**Work item**
In the material below, find the line that contains "from math import cos, sin, pi, radians" and the line that contains "j = (i + 1) % sides", then write out exactly those two lines and everything between them.

*** Block opens ***

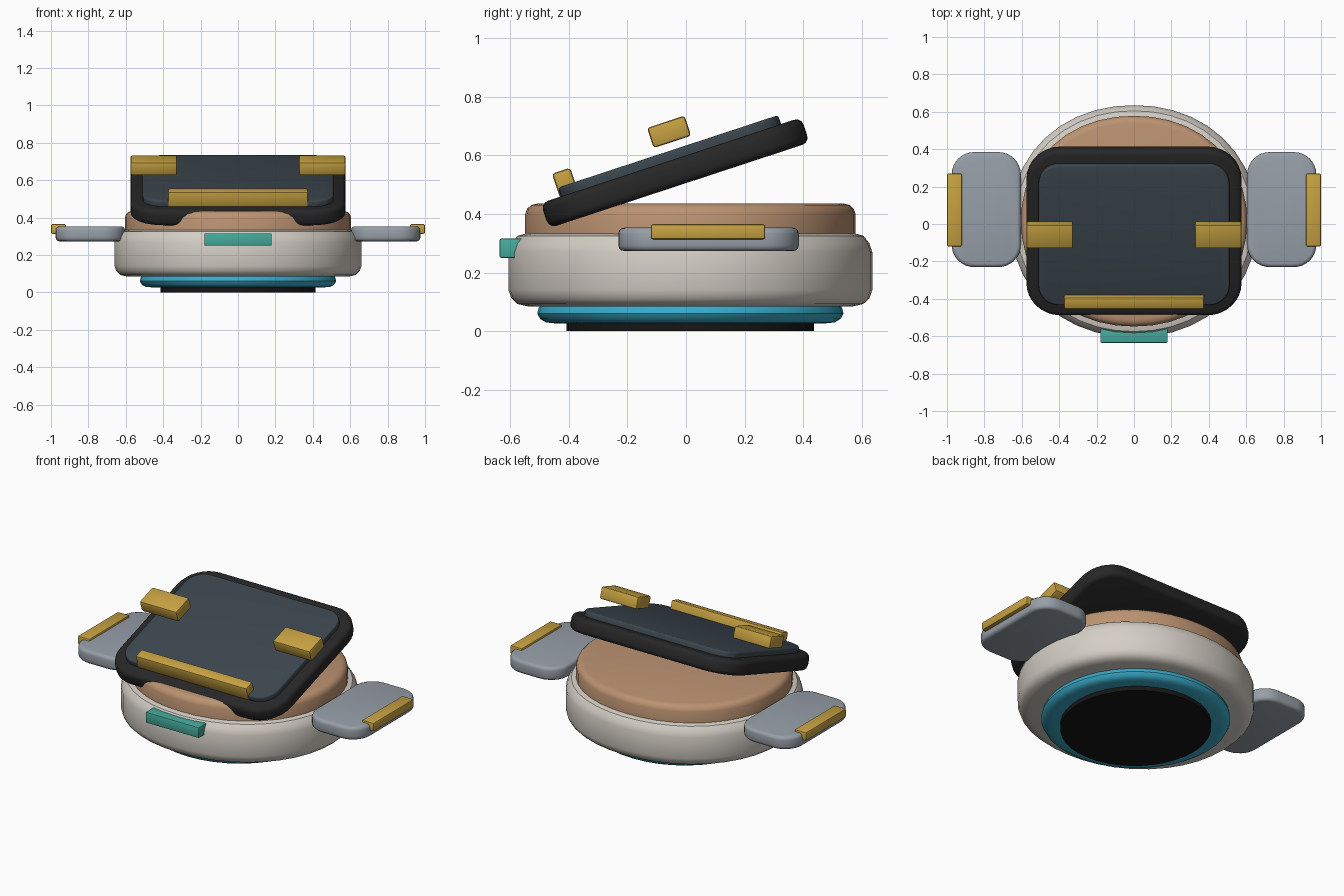
import bpy, bmesh
from math import cos, sin, pi, radians
from mathutils import Matrix, Vector

cube = bpy.data.objects.get("Cube")
if cube:
    bpy.data.objects.remove(cube, do_unlink=True)


def material(name, *rgb):
    mat = bpy.data.materials.new(name)
    mat.use_nodes = True
    mat.diffuse_color = (*rgb, 1)
    mat.node_tree.nodes["Principled BSDF"].inputs["Base Color"].default_value = (*rgb, 1)
    return mat


SHELL = material("warm_white", 0.66, 0.62, 0.56)
TAN = material("tan", 0.5, 0.29, 0.165)
GOLD = material("gold", 0.57, 0.36, 0.055)
GREY = material("blue_grey", 0.31, 0.345, 0.39)
GLASS = material("dark_slate", 0.045, 0.062, 0.077)
BLACK = material("charcoal", 0.02, 0.02, 0.02)
SOLE = material("black", 0.008, 0.008, 0.008)
BLUE = material("cyan_blue", 0.042, 0.4, 0.58)
TEAL = material("teal", 0.06, 0.4, 0.33)


def finish(name, bm, mat, matrix=None):
    bmesh.ops.recalc_face_normals(bm, faces=bm.faces)
    mesh = bpy.data.meshes.new(name)
    bm.to_mesh(mesh)
    bm.free()
    mesh.materials.append(mat)
    for poly in mesh.polygons:
        poly.use_smooth = True
    mesh.set_sharp_from_angle(angle=radians(35))
    obj = bpy.data.objects.new(name, mesh)
    bpy.context.collection.objects.link(obj)
    if matrix:
        obj.matrix_world = matrix
    return obj


def oval(name, rx, ry, profile, mat, sides=40, power=2.1):
    """Loft an oval through (inset, height) pairs."""
    bm = bmesh.new()
    rings = []
    for inset, z in profile:
        ring = []
        for i in range(sides):
            a = 2 * pi * i / sides
            c, s = cos(a), sin(a)
            k = (abs(c) ** power + abs(s) ** power) ** (-1 / power)
            ring.append(bm.verts.new(((rx - inset) * k * c, 0.015 + (ry - inset) * k * s, z)))
        rings.append(ring)
    for low, high in zip(rings, rings[1:]):
        for i in range(sides):
            j = (i + 1) % sides
            bm.faces.new((low[i], low[j], high[j], high[i]))
    bm.faces.new(rings[0])
    bm.faces.new(rings[-1])
    return finish(name, bm, mat)


def slab(name, size, corner, bevel, mat, matrix, steps=8):
    """Plate with rounded corners in plan and softened rims."""
    w, d, h = (v / 2 for v in size)
    bm = bmesh.new()
    outline = []
    for q, (sx, sy) in enumerate(((1, 1), (-1, 1), (-1, -1), (1, -1))):
        for i in range(steps + 1):
            a = (q + i / steps) * pi / 2
            outline.append(bm.verts.new((sx * (w - corner) + corner * cos(a),
                                         sy * (d - corner) + corner * sin(a), -h)))
    base = bm.faces.new(outline)
    top = bmesh.ops.extrude_face_region(bm, geom=[base])["geom"]
    bmesh.ops.translate(bm, vec=(0, 0, 2 * h),
                        verts=[v for v in top if isinstance(v, bmesh.types.BMVert)])
    rims = [e for e in bm.edges if abs(e.verts[0].co.z - e.verts[1].co.z) < h]
    bmesh.ops.bevel(bm, geom=rims, offset=bevel, segments=3, profile=0.5, affect='EDGES')
    return finish(name, bm, mat, matrix)


def block(name, size, bevel, mat, matrix):
    bm = bmesh.new()
    bmesh.ops.create_cube(bm, size=1)
    bmesh.ops.scale(bm, vec=size, verts=bm.verts)
    bmesh.ops.bevel(bm, geom=bm.edges[:], offset=bevel, segments=2, profile=0.5, affect='EDGES')
    return finish(name, bm, mat, matrix)


at = Matrix.Translation

# Stacked oval body
oval("sole_disc", 0.415, 0.422, [(0, 0), (0, 0.04)], SOLE, power=2)
oval("blue_ring", 0.525, 0.522,
     [(0.06, 0.027), (0.03, 0.03), (0.01, 0.042), (0, 0.06), (0.005, 0.08), (0.02, 0.1)], BLUE, power=2)
oval("main_shell", 0.66, 0.62,
     [(0.065, 0.085), (0.03, 0.093), (0.01, 0.112), (0, 0.14), (0, 0.27),
      (0.01, 0.3), (0.03, 0.325), (0.065, 0.335)], SHELL)
oval("tan_tray", 0.605, 0.563,
     [(0, 0.32), (0, 0.4), (0.007, 0.418), (0.02, 0.43), (0.04, 0.435)], TAN)

# Tilted lid, with positions given along and above its plane
LID = at((0, -0.037, 0.54)) @ Matrix.Rotation(radians(18.2), 4, 'X')


def on_lid(x, along, above):
    return LID @ at(Vector((x, along, above)))


slab("lid_frame", (1.15, 0.935, 0.09), 0.18, 0.026, BLACK, on_lid(0, 0, 0))
slab("lid_panel", (1.02, 0.79, 0.05), 0.11, 0.01, GLASS, on_lid(0, 0, 0.052))
block("lid_front_bar", (0.75, 0.065, 0.09), 0.01, GOLD, on_lid(0, -0.367, 0.083))

# Front latch
block("front_latch", (0.36, 0.09, 0.066), 0.006, TEAL, at((0, -0.59, 0.283)))

# Mirrored side parts
for side, label in ((1, "left"), (-1, "right")):
    block(label + "_lid_clip", (0.25, 0.134, 0.072), 0.01, GOLD, on_lid(side * 0.45, 0.024, 0.139))
    slab(label + "_wing", (0.37, 0.615, 0.08), 0.12, 0.02, GREY, at((side * 0.79, 0.077, 0.313)))
    block(label + "_wing_strip", (0.08, 0.39, 0.052), 0.008, GOLD, at((side * 0.96, 0.075, 0.339)))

*** Block closes ***

**Task output**
from math import cos, sin, pi, radians
from mathutils import Matrix, Vector

cube = bpy.data.objects.get("Cube")
if cube:
    bpy.data.objects.remove(cube, do_unlink=True)


def material(name, *rgb):
    mat = bpy.data.materials.new(name)
    mat.use_nodes = True
    mat.diffuse_color = (*rgb, 1)
    mat.node_tree.nodes["Principled BSDF"].inputs["Base Color"].default_value = (*rgb, 1)
    return mat


SHELL = material("warm_white", 0.66, 0.62, 0.56)
TAN = material("tan", 0.5, 0.29, 0.165)
GOLD = material("gold", 0.57, 0.36, 0.055)
GREY = material("blue_grey", 0.31, 0.345, 0.39)
GLASS = material("dark_slate", 0.045, 0.062, 0.077)
BLACK = material("charcoal", 0.02, 0.02, 0.02)
SOLE = material("black", 0.008, 0.008, 0.008)
BLUE = material("cyan_blue", 0.042, 0.4, 0.58)
TEAL = material("teal", 0.06, 0.4, 0.33)


def finish(name, bm, mat, matrix=None):
    bmesh.ops.recalc_face_normals(bm, faces=bm.faces)
    mesh = bpy.data.meshes.new(name)
    bm.to_mesh(mesh)
    bm.free()
    mesh.materials.append(mat)
    for poly in mesh.polygons:
        poly.use_smooth = True
    mesh.set_sharp_from_angle(angle=radians(35))
    obj = bpy.data.objects.new(name, mesh)
    bpy.context.collection.objects.link(obj)
    if matrix:
        obj.matrix_world = matrix
    return obj


def oval(name, rx, ry, profile, mat, sides=40, power=2.1):
    """Loft an oval through (inset, height) pairs."""
    bm = bmesh.new()
    rings = []
    for inset, z in profile:
        ring = []
        for i in range(sides):
            a = 2 * pi * i / sides
            c, s = cos(a), sin(a)
            k = (abs(c) ** power + abs(s) ** power) ** (-1 / power)
            ring.append(bm.verts.new(((rx - inset) * k * c, 0.015 + (ry - inset) * k * s, z)))
        rings.append(ring)
    for low, high in zip(rings, rings[1:]):
        for i in range(sides):
            j = (i + 1) % sides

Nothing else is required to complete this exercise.